In These Times
“Compared to the status quo, Warren’s plan is a giant step forward. Unfortunately, it doesn’t go nearly as far as it should …Her plan will create increased demand for care but doesn’t do nearly enough to ensure that there are enough providers, particularly in underserved areas.”
Washington Post associate opinions editor
Warren’s plan could make child care harder to find Because it would “dramatically increase demand for an already-limited number of day-care slots, as out-of-home care suddenly becomes ‘free’ or much less expensive for millions of families.”
The New Republic
The proposal “would be a boon for parents—as long as they can gain access to childcare in the first place …There are simply not enough providers in operation. That demand is only likely to increase if Warren’s plan makes childcare far more affordable and better quality than it is today.”
Manhattan Institute, conservative think tank
“The sheer size of the benefit is such that it would nudge many parents who’d otherwise prefer to devote all of their time and energy to raising their children into the workforce.”
The subsidy being based on income “means there will be little incentive to compete on price. The result will very likely be child-care centers competing on expensive deluxe amenities, as parents will naturally be drawn to the fanciest options since they will pay the same regardless. Prices will rise as a result.”

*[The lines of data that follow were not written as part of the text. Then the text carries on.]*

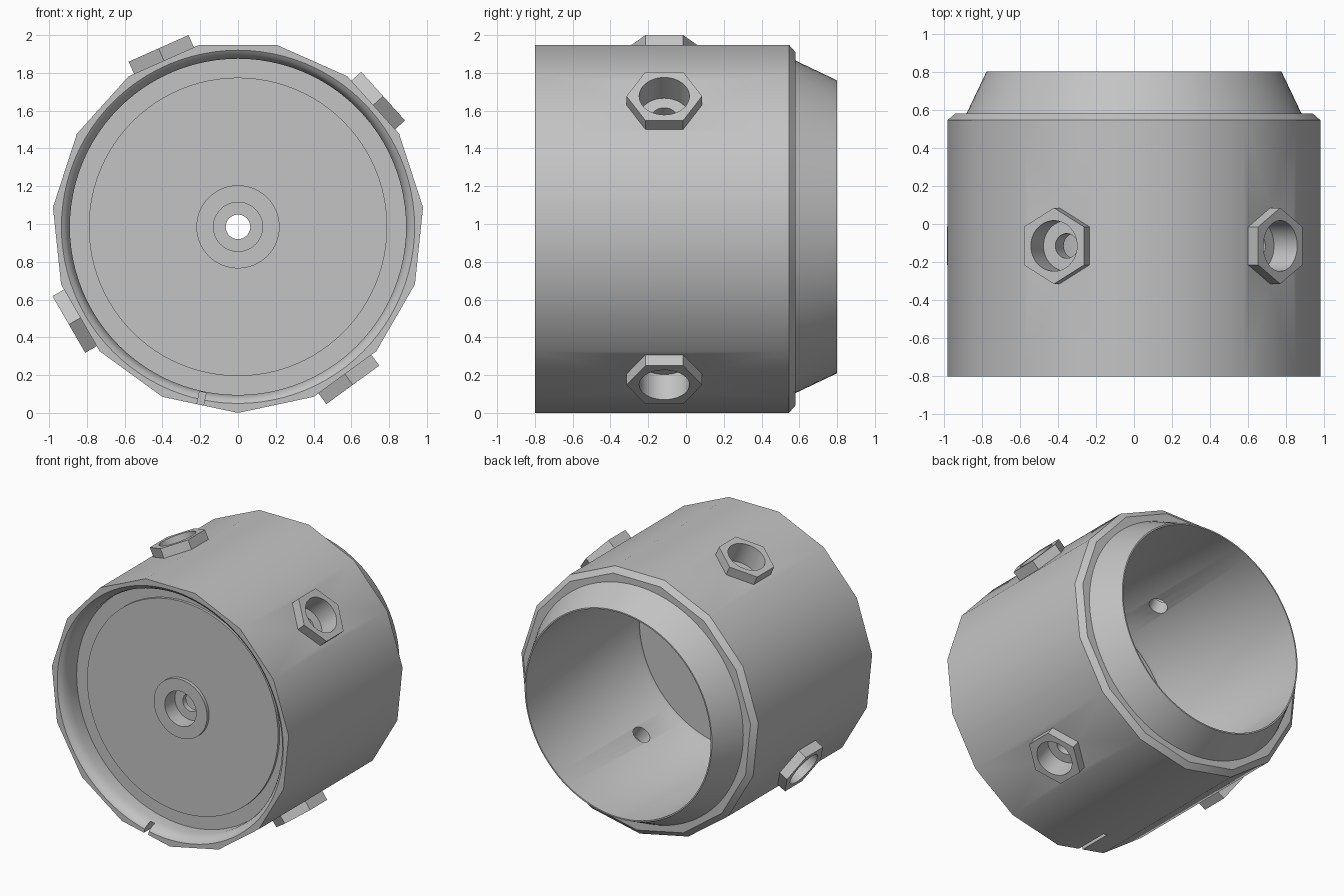
import bpy, bmesh, math
from mathutils import Matrix, Vector

cube = bpy.data.objects.get("Cube")
if cube:
    bpy.data.objects.remove(cube, do_unlink=True)

# One plain grey for the whole fitting
grey = bpy.data.materials.new("plain_grey")
grey.use_nodes = True
colour = (0.55, 0.55, 0.55, 1)
grey.diffuse_color = colour
grey.node_tree.nodes["Principled BSDF"].inputs["Base Color"].default_value = colour

RADIUS = 0.985   # body corner radius, also the axis height
PORT_Y = -0.115
PORT_ANGLES = (42, 114, 210, 306)
ROUND = 96

# Local z runs along the body axis (+y), or outwards through a port
AXIS = Matrix.Translation((0, 0, RADIUS)) @ Matrix.Rotation(math.radians(-90), 4, 'X')


def radial(angle):
    return Matrix.Translation((0, PORT_Y, RADIUS)) @ Matrix.Rotation(math.radians(90 - angle), 4, 'Y')


def add_mesh(name, bm):
    bmesh.ops.recalc_face_normals(bm, faces=bm.faces)
    mesh = bpy.data.meshes.new(name)
    bm.to_mesh(mesh)
    bm.free()
    mesh.materials.append(grey)
    obj = bpy.data.objects.new(name, mesh)
    bpy.context.collection.objects.link(obj)
    return obj


def lathe(name, profile, sides, matrix):
    """Closed solid turned from (radius, height) points."""
    bm = bmesh.new()
    rings = []
    for r, h in profile:
        turn = [math.pi / 2 + math.tau * i / sides for i in range(sides)]
        rings.append([bm.verts.new(matrix @ Vector((r * math.cos(a), r * math.sin(a), h))) for a in turn])
    for low, high in zip(rings, rings[1:]):
        for i in range(sides):
            j = (i + 1) % sides
            bm.faces.new((low[i], low[j], high[j], high[i]))
    bm.faces.new(rings[0])
    bm.faces.new(rings[-1])
    return add_mesh(name, bm)


def combine(target, tool, operation):
    tool.hide_render = True
    mod = target.modifiers.new(operation.lower(), 'BOOLEAN')
    mod.object, mod.operation, mod.solver = tool, operation, 'EXACT'
    bpy.context.view_layer.objects.active = target
    bpy.ops.object.modifier_apply(modifier=mod.name)
    bpy.data.objects.remove(tool, do_unlink=True)


# Fifteen-sided body with a chamfered back edge
housing = lathe("housing", [(RADIUS, -0.8), (RADIUS, 0.545), (0.945, 0.58)], 15, AXIS)

# Tapered collar at the back
combine(housing, lathe("collar", [(0.88, 0.4), (0.88, 0.58), (0.775, 0.8)], ROUND, AXIS), 'UNION')

# Hexagonal port bosses
for angle in PORT_ANGLES:
    combine(housing, lathe("port_boss", [(0.2, 0.88), (0.2, 1.034)], 6, radial(angle)), 'UNION')

# Rear bore with a small step at its floor
bore = [(0.75, -0.52), (0.75, -0.5), (0.765, -0.47), (0.765, 0.9)]
combine(housing, lathe("bore_cutter", bore, ROUND, AXIS), 'DIFFERENCE')

# Front recess with a rounded lip, leaving a raised disc and hub
recess = [(0.935, -0.9), (0.935, -0.8), (0.915, -0.785), (0.9, -0.76), (0.89, -0.72),
          (0.89, -0.635), (0.79, -0.635), (0.79, -0.655), (0.22, -0.655), (0.22, -0.68)]
combine(housing, lathe("recess_cutter", recess, ROUND, AXIS), 'DIFFERENCE')

# Stepped hole through the front wall
hole = [(0.13, -0.75), (0.13, -0.56), (0.065, -0.56), (0.065, -0.4)]
combine(housing, lathe("hub_hole_cutter", hole, 48, AXIS), 'DIFFERENCE')

# Stepped holes through the ports
for angle in PORT_ANGLES:
    hole = [(0.065, 0.6), (0.065, 0.87), (0.133, 0.87), (0.133, 1.2)]
    combine(housing, lathe("port_hole_cutter", hole, 48, radial(angle)), 'DIFFERENCE')

# Narrow notch in the lower front rim
bm = bmesh.new()
bmesh.ops.create_cube(bm, size=1)
place = Matrix.Translation((0, -0.675, RADIUS)) @ Matrix.Rotation(math.radians(12), 4, 'Y')
place = place @ Matrix.Translation((0, 0, -0.985)) @ Matrix.Diagonal((0.035, 0.27, 0.18, 1))
bmesh.ops.transform(bm, matrix=place, verts=bm.verts)
combine(housing, add_mesh("notch_cutter", bm), 'DIFFERENCE')

# Smooth shading with crisp edges
bpy.ops.object.select_all(action='DESELECT')
housing.select_set(True)
bpy.context.view_layer.objects.active = housing
bpy.ops.object.shade_smooth_by_angle(angle=math.radians(30))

Chris Hayden, a spokesman for the Warren campaign, says the federal government would be able to partner with states, municipalities, school districts and nonprofits to increase child care capacity. If those partnerships still leave a desert, the federal government is authorized to create child care facilities on its own, he says.
Patricia Cole, senior director of federal policy at Zero to Three, which advocates for babies and toddlers, says she is “really encouraged” by the comprehensiveness of Warren’s plan. “It does really stimulate discussion of what is the system we want in this country,” she says.
Cole also sees the increased funding as likely ensuring that capacity meets demand.
“We’re certainly not going to do it by starving the system, which is what we’re doing now,” she says.
More on Warren’s plan and child care
Article: By Warren, on Medium: “My plan for Universal Child Care”
Video: Warren announcing her proposal on “The View”
Opinion: In The Atlantic: “The Trouble With Elizabeth Warren’s Child-Care Plan”
Article: PolitiFact: Elizabeth Warren: Does her wealth tax pay for her child care and higher education plans?
Article: Early Learning Nation: “Advocates for More Child Care Spending Push “Crisis” Report: White House and 2020 Presidential Candidates Weigh In”